Weather or not
NWS proposes changing Grand Junction radar to capture more of Four Corners skies
The doughnut hole that is Four Corners weather forecasting could be getting a lot smaller.
The National Weather Service in Grand Junction has announced plans to alter its Doppler radar in order to take in more of Southwestern Colorado, northwestern New Mexico and southeastern Utah. Plans call for lowering the scan angle of the radar, located high on the Grand Mesa, so it will take in more of the lower elevations in the atmosphere, where many storms originate.
According to Jeff Colton, a meteorologist with the NWS in Grand Junction, radar beams travel in a straight line. However, due to the Earth’s curvature, by the time the radar 125 miles away reaches the Four Corners, it is too high to do much good in forecasting storms.
“By the time the radar hits Durango, it’s 25,000 feet up in the atmosphere, so it can’t see the bottom of most storms,” he said. “We are proposing to lower the elevation scan, which will allow us to see more of the atmosphere.”
The plan will require no physical changes to the radar, simply a software change.
The change could be a particular boon to skiers. “It will help us see more winter precipitation farther out that we can’t see right now until it’s closer,” he said.
Although Telluride already sees fairly good coverage from the Grand Junction radar, he said the change will improve forecasting accuracy for Purgatory and northern La Plata County.

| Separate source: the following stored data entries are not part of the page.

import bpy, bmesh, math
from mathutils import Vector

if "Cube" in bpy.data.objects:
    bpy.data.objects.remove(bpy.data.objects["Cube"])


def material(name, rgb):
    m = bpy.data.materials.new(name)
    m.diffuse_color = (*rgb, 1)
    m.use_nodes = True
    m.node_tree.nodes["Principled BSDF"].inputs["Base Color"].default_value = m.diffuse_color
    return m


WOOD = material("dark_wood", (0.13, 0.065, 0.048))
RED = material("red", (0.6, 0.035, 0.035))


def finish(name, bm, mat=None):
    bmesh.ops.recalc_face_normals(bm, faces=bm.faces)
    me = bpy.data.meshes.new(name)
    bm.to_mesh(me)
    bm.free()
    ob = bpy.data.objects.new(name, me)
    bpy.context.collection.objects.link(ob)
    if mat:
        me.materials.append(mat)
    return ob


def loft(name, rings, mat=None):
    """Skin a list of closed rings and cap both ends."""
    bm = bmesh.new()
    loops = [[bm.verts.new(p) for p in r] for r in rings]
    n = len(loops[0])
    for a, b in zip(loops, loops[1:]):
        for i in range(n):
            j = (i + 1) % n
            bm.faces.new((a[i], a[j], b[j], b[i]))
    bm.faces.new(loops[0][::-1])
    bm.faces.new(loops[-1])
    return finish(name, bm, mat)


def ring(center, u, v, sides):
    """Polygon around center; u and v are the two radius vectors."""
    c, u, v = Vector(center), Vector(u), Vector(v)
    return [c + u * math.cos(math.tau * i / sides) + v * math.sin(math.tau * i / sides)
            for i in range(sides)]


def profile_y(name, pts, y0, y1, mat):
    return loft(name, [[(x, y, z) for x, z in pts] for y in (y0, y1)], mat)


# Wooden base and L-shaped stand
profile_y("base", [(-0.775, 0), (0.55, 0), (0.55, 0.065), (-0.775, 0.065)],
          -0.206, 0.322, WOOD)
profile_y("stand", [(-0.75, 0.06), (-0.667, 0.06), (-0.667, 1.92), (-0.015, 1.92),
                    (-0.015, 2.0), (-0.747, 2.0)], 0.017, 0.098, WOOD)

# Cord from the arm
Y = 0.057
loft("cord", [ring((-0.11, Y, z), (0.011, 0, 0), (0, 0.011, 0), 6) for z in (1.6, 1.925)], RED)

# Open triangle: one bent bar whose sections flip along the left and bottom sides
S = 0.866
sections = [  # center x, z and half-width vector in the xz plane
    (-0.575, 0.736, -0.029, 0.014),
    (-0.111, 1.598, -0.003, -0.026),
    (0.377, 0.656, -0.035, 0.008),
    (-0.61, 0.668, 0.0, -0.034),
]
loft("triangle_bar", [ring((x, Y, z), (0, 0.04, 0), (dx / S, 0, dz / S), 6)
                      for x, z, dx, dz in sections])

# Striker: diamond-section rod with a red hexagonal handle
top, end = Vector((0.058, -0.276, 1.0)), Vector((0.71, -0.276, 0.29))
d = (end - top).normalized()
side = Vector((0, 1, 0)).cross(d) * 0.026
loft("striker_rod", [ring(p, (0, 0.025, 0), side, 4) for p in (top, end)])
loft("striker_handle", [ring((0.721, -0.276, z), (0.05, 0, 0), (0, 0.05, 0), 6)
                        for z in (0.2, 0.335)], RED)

It will also vastly improve forecasting for Cortez, Montezuma County and Northern New Mexico.
Unfortunately, here in La Plata County, improvements will only be marginal – it’s nothing personal, just a topography thing. “There are a lot of mountains that block that radar around Durango,” he said. “There will be some improvement, but not so much.”
But, there is a silver lining.
Earlier this year, the Colorado Department of Local Affairs awarded La Plata County $1.7 million to help install a permanent local radar system. The county is currently working out details, such as location, but there is no set timeline.
In the meantime, local weather buffs can consult the radar on loan from University of Oklahoma that is perched on top of Missionary Ridge (www.arrc.ou.edu/px1000) which will be on-site until Sept. 30. That radar was made possible through a partnership between the county and the Colorado Division of Homeland Security and Emergency Management. The NWS is currently accepting comments on a draft Environmental Analysis on the proposed change through Sept. 18. Colton said his forecast for when the changes could go into effect is cloudy. “It could be a few years,” he proffered.
To read the draft EA or for more info, visit: www.roc.noaa.gov/WSR88D/Safety andEnv/EAReports.aspx.